Why More Homeowners Are Going with Solar
The majority of homeowners will face increasing energy bills from traditional utility companies in the years to come. The additional costs may not be offset by steps to improve a home's envelope, address drafts or reduce energy consumption. Rather, many have made the decision to find alternative sources of clean energy to supplement and even replace traditional sources, with more than 1.4 million homeowners who have decided to lease or buy residential solar panels.
With the growing interest in this alternative and information available from homeowners who have made the switch, many of those curious about solar energy have more resources available to understand the benefits of solar energy, making it easier to understand whether or not it is in their best interest to lease or buy residential solar panels.
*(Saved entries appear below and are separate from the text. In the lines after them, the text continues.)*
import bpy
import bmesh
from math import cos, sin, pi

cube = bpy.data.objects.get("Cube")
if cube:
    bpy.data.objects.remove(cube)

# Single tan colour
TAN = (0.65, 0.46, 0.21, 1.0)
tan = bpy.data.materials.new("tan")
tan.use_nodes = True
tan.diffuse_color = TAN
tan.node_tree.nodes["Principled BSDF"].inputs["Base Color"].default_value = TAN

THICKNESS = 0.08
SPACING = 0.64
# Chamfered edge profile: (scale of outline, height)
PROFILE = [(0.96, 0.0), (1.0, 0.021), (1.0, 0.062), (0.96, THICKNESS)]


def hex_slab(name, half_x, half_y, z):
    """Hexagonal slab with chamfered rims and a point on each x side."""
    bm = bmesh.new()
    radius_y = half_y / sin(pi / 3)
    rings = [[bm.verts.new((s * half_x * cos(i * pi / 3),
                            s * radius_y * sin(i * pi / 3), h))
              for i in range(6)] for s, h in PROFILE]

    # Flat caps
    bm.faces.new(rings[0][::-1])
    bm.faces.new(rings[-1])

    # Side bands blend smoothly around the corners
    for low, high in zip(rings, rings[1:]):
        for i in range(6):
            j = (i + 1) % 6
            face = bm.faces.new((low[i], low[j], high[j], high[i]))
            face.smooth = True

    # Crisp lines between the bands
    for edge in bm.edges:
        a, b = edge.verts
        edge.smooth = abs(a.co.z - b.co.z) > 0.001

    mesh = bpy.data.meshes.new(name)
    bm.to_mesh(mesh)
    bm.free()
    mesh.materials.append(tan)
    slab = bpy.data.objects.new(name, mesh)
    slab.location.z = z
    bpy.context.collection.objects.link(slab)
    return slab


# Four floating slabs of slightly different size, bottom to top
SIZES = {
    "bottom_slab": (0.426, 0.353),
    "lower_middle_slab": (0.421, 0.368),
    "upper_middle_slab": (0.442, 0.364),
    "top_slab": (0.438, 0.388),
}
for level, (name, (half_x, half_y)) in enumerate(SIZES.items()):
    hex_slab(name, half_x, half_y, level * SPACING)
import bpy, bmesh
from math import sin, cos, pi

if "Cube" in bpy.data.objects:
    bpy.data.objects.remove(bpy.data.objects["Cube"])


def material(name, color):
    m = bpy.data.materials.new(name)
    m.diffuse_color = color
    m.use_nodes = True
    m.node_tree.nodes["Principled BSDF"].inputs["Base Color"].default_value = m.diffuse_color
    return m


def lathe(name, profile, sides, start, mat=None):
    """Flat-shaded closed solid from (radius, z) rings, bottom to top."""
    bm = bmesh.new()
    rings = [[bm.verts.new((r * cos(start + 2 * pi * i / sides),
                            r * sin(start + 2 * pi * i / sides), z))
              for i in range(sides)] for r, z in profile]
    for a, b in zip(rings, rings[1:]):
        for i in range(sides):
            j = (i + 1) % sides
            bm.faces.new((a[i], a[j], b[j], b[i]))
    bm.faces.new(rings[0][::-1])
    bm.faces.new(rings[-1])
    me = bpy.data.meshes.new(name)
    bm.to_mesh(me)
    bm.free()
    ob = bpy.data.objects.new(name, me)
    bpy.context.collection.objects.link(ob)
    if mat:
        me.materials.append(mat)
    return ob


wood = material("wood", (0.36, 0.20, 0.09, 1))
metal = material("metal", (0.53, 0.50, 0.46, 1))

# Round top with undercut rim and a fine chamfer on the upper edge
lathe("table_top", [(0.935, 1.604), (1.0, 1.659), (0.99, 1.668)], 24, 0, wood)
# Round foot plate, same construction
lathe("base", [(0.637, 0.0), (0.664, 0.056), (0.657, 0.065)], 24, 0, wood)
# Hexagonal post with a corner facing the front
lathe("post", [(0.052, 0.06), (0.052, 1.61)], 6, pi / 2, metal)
Solar power has become a truly viable option for the average homeowner.
Improved Storage Capabilities
When residential solar panels originally came out, clean energy could be produced from solar panels but could not be easily stored. This made it hard to entirely rely upon solar panels for residential energy usage and those who had solar panels would have supplemented this option with a traditional energy source.
During the intervening years after the initial introduction of solar panels, storage options have been developed that provide the ability for homeowners to generate energy for later use, boosting overall energy efficiency of the home. This means that homeowners can break entirely from the grid if they have purchased solar panels outright.
Homeowners who want to live off-grid or reduce their reliance on utility companies and the potential for outages appreciate this option made possible with storage batteries for solar energy. Individuals looking to include storage batteries should be aware that they will need to pay for storage batteries, not included in the initial purchase and set up of a solar panel system.
Clean Energy for Communities
Communities with significant population growth place more demand on traditional utility companies. Homeowners adding solar panels can actually help utility companies meet their growing demand, resulting in less load on the grid itself. In addition, homes in a community can be used to generate clean energy for the utility company, buying needed energy back at a reduced rate. This is generally done for those who choose to lease their solar panels, an affordable option which has less maintenance requirements for homeowners.
There are cases where homes with storage batteries have been networked together to act as a grid. Such options are useful for areas where energy requirements exceed the supply generated from older utility companies. Pilot programs may show the potential of solar home batteries to be used together when natural gas plants and nuclear generating stations are decommissioned. Residential solar panel with the addition of storage batteries can actually reduce the carbon footprint created from energy generation, transportation and consumption over the long-term.
Better Financing Options
When solar panels originally came out, they required an initial outlay from a homeowner that was not insignificant. As the technology advanced and more companies offered residential solar panels, purchasing and installation costs decreased. In addition, state and government agencies stepped in with incentives to make the purchase of a solar panel system more affordable.
Homeowners who are looking to buy a residential solar panel system may also want to investigate payment schemes. It is now possible to take out a loan or pay cash for a system. Federal tax credits may also reduce costs on a system by approximately 30 percent in some situations. Those who choose to buy a solar panel system can benefit from the state and government incentives available. The Database of State Incentives for Renewable Energy provides more information on applicable incentives for homeowners.
Realize that buying a solar panel system is not the only option for homeowners interested in meeting energy demands in a home with a clean energy source. Leasing is a popular option for homeowners who do not have the budget to buy a system. Leasing comes with fewer maintenance requirements as the leasing company is obligated to make necessary repairs and address potential issues. That being said, Pflugerville homeowners, for the most part, cannot take advantage of tax credits, incentives and special programs available to those who buy a residential solar panel system. Such factors should be considered when deciding whether to buy or lease a solar panel system.
How to Find Out If Your Home is a Good Candidate For Solar
In order to produce enough energy for the household, solar panels need to have a chance to absorb the sun’s rays for the majority of the day. Homeowners can check how many hours of sun their home gets per year using the Project Sunroof tool by Google.
Not all addresses show up in the tool, however. In that case, homeowners can check the daily sunlight hours themselves, and then multiply that figure by the average number of sunny days in their area. They can also work with an installer to see if solar panels would get enough sun each day to produce the desired amount of electricity.
When they come by to offer their assistance, solar panel installers can look at the specific characteristics of the property to weigh other placement options. If trees are blocking sunlight to the roof, for example, then placing the panels elsewhere in the yard may be a better bet. With their support, homeowners can figure out if they can go solar, where to put the panels, and what size system to get for their needs.
What Is Not to Like?
Residential solar panels make energy costs cheaper for homeowners when owning and living in a home. Solar panels may not be a useful option for those who plan on moving in a few years or who want to flip a home as they would not have enough time to recoup the costs of the initial investment. Although special programs and solar cooperatives may be available, some areas may have fewer options. Online resources and educational programs can serve to provide additional information to homeowners considering the practicality of residential solar panels for their specific situation. Speak with a residential solar panel provider to have a home assessed and learn more about any restrictions that may apply to installing solar panel systems in a specific location.